Problem to work on
Below are some records. Return exactly the lines from the one with "0.84, 0.05), 0.008)" to the one with "z), r, 0.005)", and nothing else.

Recorded information
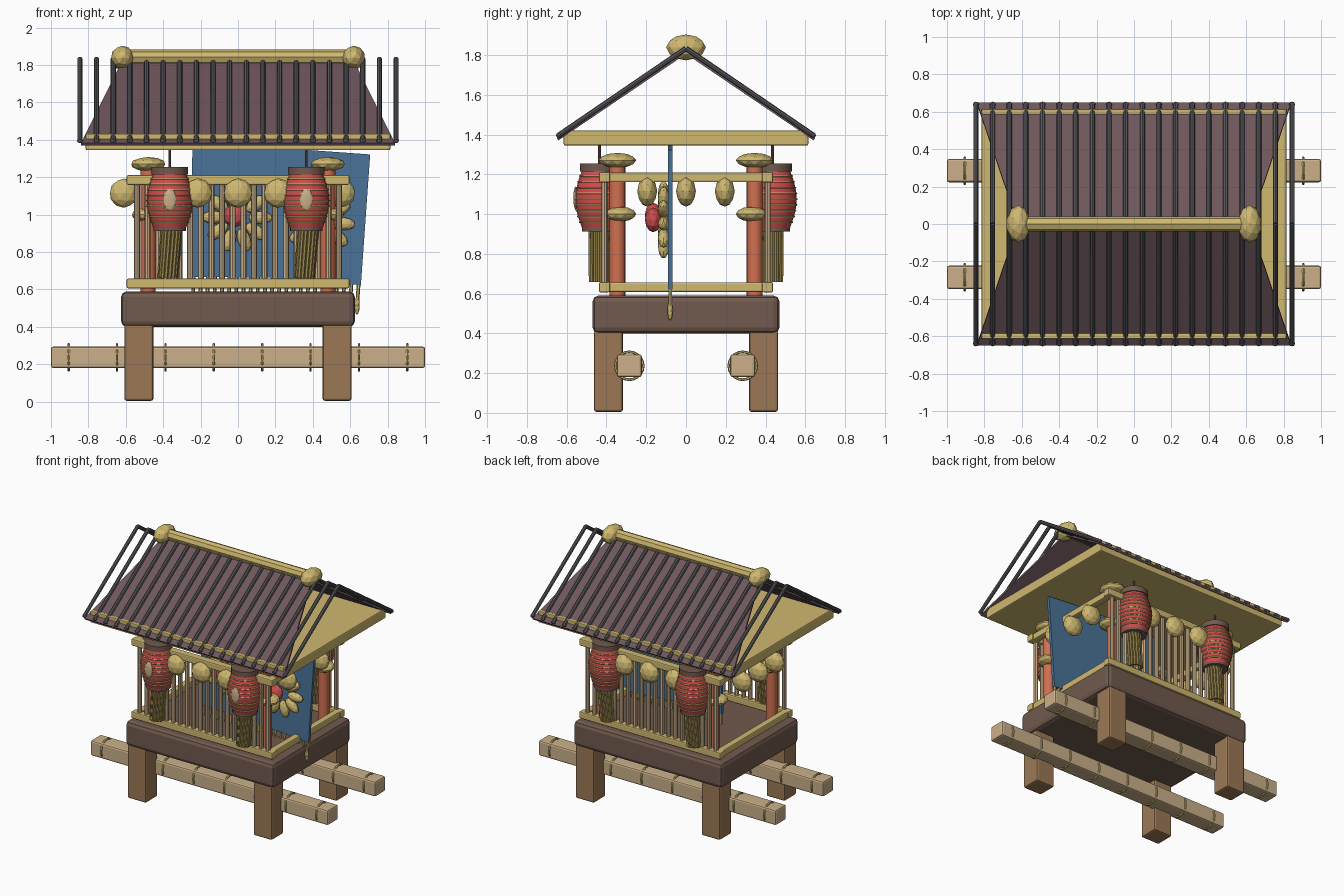
import bpy, math
from mathutils import Vector, Matrix

if "Cube" in bpy.data.objects:
    bpy.data.objects.remove(bpy.data.objects["Cube"])


def mat(name, r, g, b):
    m = bpy.data.materials.new(name)
    m.diffuse_color = [((c / 255 + 0.055) / 1.055) ** 2.4 for c in (r, g, b)] + [1]
    m.use_nodes = True
    m.node_tree.nodes["Principled BSDF"].inputs["Base Color"].default_value = m.diffuse_color
    return m


TAN = mat("pale_wood", 203, 176, 138)
BROWN = mat("leg_wood", 156, 121, 85)
DARK = mat("dark_wood", 113, 90, 78)
GOLD = mat("gold", 207, 184, 112)
ORANGE = mat("vermilion", 208, 112, 80)
RED = mat("lantern_red", 208, 76, 76)
BLUE = mat("curtain_blue", 74, 116, 152)
ROOF = mat("roof_plum", 110, 86, 91)
GREY = mat("slate_grey", 88, 88, 93)
STRAW = mat("tassel_straw", 158, 138, 78)


def finish(name, m, smooth=False):
    o = bpy.context.object
    o.name = name
    o.data.materials.append(m)
    if smooth:
        bpy.ops.object.shade_smooth_by_angle()
    return o


def box(name, m, loc, size, bevel=0.0, rot_y=0.0):
    bpy.ops.mesh.primitive_cube_add(size=1, location=loc, rotation=(0, rot_y, 0))
    o = finish(name, m)
    o.scale = size
    bpy.ops.object.transform_apply(location=False, rotation=False, scale=True)
    if bevel:
        b = o.modifiers.new("bevel", 'BEVEL')
        b.width, b.segments = bevel, 2
    return o


def rod(name, m, a, b, r, n=8):
    a, b = Vector(a), Vector(b)
    bpy.ops.mesh.primitive_cylinder_add(vertices=n, radius=r, depth=(b - a).length, location=(a + b) / 2)
    o = finish(name, m, True)
    o.rotation_euler = (b - a).to_track_quat('Z', 'Y').to_euler()
    return o


def ball(name, m, loc, scale, rot_y=0.0):
    bpy.ops.mesh.primitive_ico_sphere_add(subdivisions=2, radius=1, location=loc, rotation=(0, rot_y, 0))
    o = finish(name, m)
    o.scale = scale
    return o


def mesh(name, m, verts, faces):
    d = bpy.data.meshes.new(name)
    d.from_pydata(verts, [], faces)
    o = bpy.data.objects.new(name, d)
    bpy.context.collection.objects.link(o)
    d.materials.append(m)
    return o


def lathe(name, m, loc, profile, n=20):
    verts = [(r * math.cos(2 * math.pi * i / n), r * math.sin(2 * math.pi * i / n), z)
             for r, z in profile for i in range(n)]
    faces = [(k * n + i, k * n + (i + 1) % n, (k + 1) * n + (i + 1) % n, (k + 1) * n + i)
             for k in range(len(profile) - 1) for i in range(n)]
    faces += [tuple(reversed(range(n))), tuple(range((len(profile) - 1) * n, len(profile) * n))]
    o = mesh(name, m, verts, faces)
    o.location = loc
    for p in o.data.polygons:
        p.use_smooth = len(p.vertices) == 4
    return o


def torus(name, m, loc, R, r, rot=(0, 0, 0), n=20):
    bpy.ops.mesh.primitive_torus_add(major_radius=R, minor_radius=r, major_segments=n,
                                     minor_segments=6, location=loc, rotation=rot)
    return finish(name, m, True)


# Base, legs and carrying poles with bands
box("base", DARK, (0, 0, 0.495), (1.25, 0.94, 0.19), 0.03)
for sy in (-1, 1):
    for sx in (-1, 1):
        box("leg", BROWN, (sx * 0.53, sy * 0.39, 0.21), (0.155, 0.145, 0.41), 0.012)
    box("carrying_pole", TAN, (0, sy * 0.285, 0.237), (2, 0.125, 0.115), 0.012)
    for i in range(8):
        torus("pole_band", GOLD, (-0.905 + i * 0.2586, sy * 0.285, 0.237), 0.07, 0.007, (0, math.pi / 2, 0))

# Rails, pillars and slatted walls
for s in (-1, 1):
    for z in (0.632, 1.185):
        box("long_rail", GOLD, (0, s * 0.41, z), (1.19, 0.055, 0.052), 0.008)
        box("end_rail", GOLD, (s * 0.56, 0, z), (0.05, 0.84, 0.05), 0.008)
    for sx in (-1, 1):
        rod("pillar", ORANGE, (sx * 0.48, s * 0.345, 0.58), (sx * 0.48, s * 0.345, 1.3), 0.04, 16)
        ball("pillar_cap", GOLD, (sx * 0.48, s * 0.345, 1.27), (0.095, 0.095, 0.038))
        ball("pillar_collar", GOLD, (sx * 0.49, s * 0.33, 1.0), (0.08, 0.08, 0.038))
    for i in range(20):
        x = -0.54 + i * 1.08 / 19
        rod("slat", TAN, (x, s * 0.41, 0.64), (x, s * 0.41, 1.17), 0.016)

# Garland balls under the top rails
for k in (-1, 0, 1):
    for s in (-1, 1):
        ball("garland_ball", GOLD, (k * 0.215, s * 0.44, 1.115), (0.078, 0.05, 0.078))
    for x in (-0.61, 0.55):
        ball("garland_ball", GOLD, (x, k * 0.195, 1.115), (0.078, 0.05, 0.078))

# Curtains, each with a flower crest and a fringe
for cx, cz, tilt in ((-0.005, 1.015, 0.01), (0.44, 0.99, 0.071)):
    box("curtain", BLUE, (cx, -0.08, cz), (0.485, 0.022, 0.7), 0, tilt)
    M = Matrix.Translation((cx, -0.08, cz)) @ Matrix.Rotation(tilt, 4, 'Y')
    for i in range(10):
        a = i * math.pi / 5
        p = M @ Vector((0.125 * math.cos(a), -0.033, -0.03 + 0.125 * math.sin(a)))
        ball("crest_petal", GOLD, p, (0.065, 0.028, 0.035), tilt - a)
    ball("crest_center", RED, M @ Vector((-0.01, -0.085, -0.02)), (0.062, 0.042, 0.062))
    for i in range(13):
        x = -0.23 + i * 0.46 / 12
        rod("fringe", GOLD, M @ Vector((x, 0, -0.34)), M @ Vector((x, 0, -0.45)), 0.01, 6)
        ball("fringe_tip", GOLD, M @ Vector((x, 0, -0.46)), (0.014, 0.014, 0.05))

# Lanterns with rings, cord and tassel
for sx in (-1, 1):
    for sy in (-1, 1):
        x, y = sx * 0.365, sy * 0.435
        prof = [(0.088 + 0.034 * math.sin(math.pi * i / 10), 0.93 + 0.029 * i) for i in range(11)]
        lathe("lantern_body", RED, (x, y, 0), prof)
        for r, z in prof[1:-1]:
            torus("lantern_ring", GOLD, (x, y, z), r, 0.005)
        rod("lantern_cap", DARK, (x, y, 1.215), (x, y, 1.255), 0.098, 20)
        rod("lantern_foot", DARK, (x, y, 0.912), (x, y, 0.94), 0.088, 20)
        rod("lantern_cord", DARK, (x, y, 1.25), (x, y, 1.36), 0.007)
        for i in range(14):
            a = 2 * math.pi * i / 14
            c, s = math.cos(a), math.sin(a)
            rod("tassel_strand", STRAW, (x + 0.01 + 0.047 * c, y + 0.047 * s, 0.92),
                (x - 0.01 + 0.045 * c, y + 0.045 * s, 0.66), 0.011, 6)
    ball("lantern_emblem", TAN, (sx * 0.365, -0.555, 1.08), (0.035, 0.012, 0.06))

# Roof: eave plate, sloping sheets, batten rods, ridge
box("eave_plate", GOLD, (0, 0, 1.382), (1.63, 1.23, 0.075), 0.008)
for s in (-1, 1):
    box("eave_strip", GOLD, (0, s * 0.6, 1.417), (1.63, 0.03, 0.03), 0.006)
    sheet = mesh("roof_sheet", ROOF,
                 [(-0.84, s * 0.65, 1.382), (0.84, s * 0.65, 1.382), (0.62, 0, 1.822), (-0.62, 0, 1.822)],
                 [(0, 1, 2, 3) if s < 0 else (3, 2, 1, 0)])
    t = sheet.modifiers.new("thickness", 'SOLIDIFY')
    t.thickness = 0.014
    for i in range(20):
        x = -0.845 + i * 1.69 / 19
        rod("roof_batten", GREY, (x, 0, 1.833), (x, s * 0.645, 1.393), 0.0135)
        ball("batten_tip", GREY, (x, s * 0.64, 1.396), (0.016, 0.014, 0.014))
    ball("ridge_finial", GOLD, (s * 0.618, 0, 1.838), (0.063, 0.1, 0.065))
rod("ridge_beam", GOLD, (-0.62, 0, 1.842), (0.62, 0, 1.842), 0.04)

Answer to this exercise
        box("end_rail", GOLD, (s * 0.56, 0, z), (0.05, 0.84, 0.05), 0.008)
    for sx in (-1, 1):
        rod("pillar", ORANGE, (sx * 0.48, s * 0.345, 0.58), (sx * 0.48, s * 0.345, 1.3), 0.04, 16)
        ball("pillar_cap", GOLD, (sx * 0.48, s * 0.345, 1.27), (0.095, 0.095, 0.038))
        ball("pillar_collar", GOLD, (sx * 0.49, s * 0.33, 1.0), (0.08, 0.08, 0.038))
    for i in range(20):
        x = -0.54 + i * 1.08 / 19
        rod("slat", TAN, (x, s * 0.41, 0.64), (x, s * 0.41, 1.17), 0.016)

# Garland balls under the top rails
for k in (-1, 0, 1):
    for s in (-1, 1):
        ball("garland_ball", GOLD, (k * 0.215, s * 0.44, 1.115), (0.078, 0.05, 0.078))
    for x in (-0.61, 0.55):
        ball("garland_ball", GOLD, (x, k * 0.195, 1.115), (0.078, 0.05, 0.078))

# Curtains, each with a flower crest and a fringe
for cx, cz, tilt in ((-0.005, 1.015, 0.01), (0.44, 0.99, 0.071)):
    box("curtain", BLUE, (cx, -0.08, cz), (0.485, 0.022, 0.7), 0, tilt)
    M = Matrix.Translation((cx, -0.08, cz)) @ Matrix.Rotation(tilt, 4, 'Y')
    for i in range(10):
        a = i * math.pi / 5
        p = M @ Vector((0.125 * math.cos(a), -0.033, -0.03 + 0.125 * math.sin(a)))
        ball("crest_petal", GOLD, p, (0.065, 0.028, 0.035), tilt - a)
    ball("crest_center", RED, M @ Vector((-0.01, -0.085, -0.02)), (0.062, 0.042, 0.062))
    for i in range(13):
        x = -0.23 + i * 0.46 / 12
        rod("fringe", GOLD, M @ Vector((x, 0, -0.34)), M @ Vector((x, 0, -0.45)), 0.01, 6)
        ball("fringe_tip", GOLD, M @ Vector((x, 0, -0.46)), (0.014, 0.014, 0.05))

# Lanterns with rings, cord and tassel
for sx in (-1, 1):
    for sy in (-1, 1):
        x, y = sx * 0.365, sy * 0.435
        prof = [(0.088 + 0.034 * math.sin(math.pi * i / 10), 0.93 + 0.029 * i) for i in range(11)]
        lathe("lantern_body", RED, (x, y, 0), prof)
        for r, z in prof[1:-1]:
            torus("lantern_ring", GOLD, (x, y, z), r, 0.005)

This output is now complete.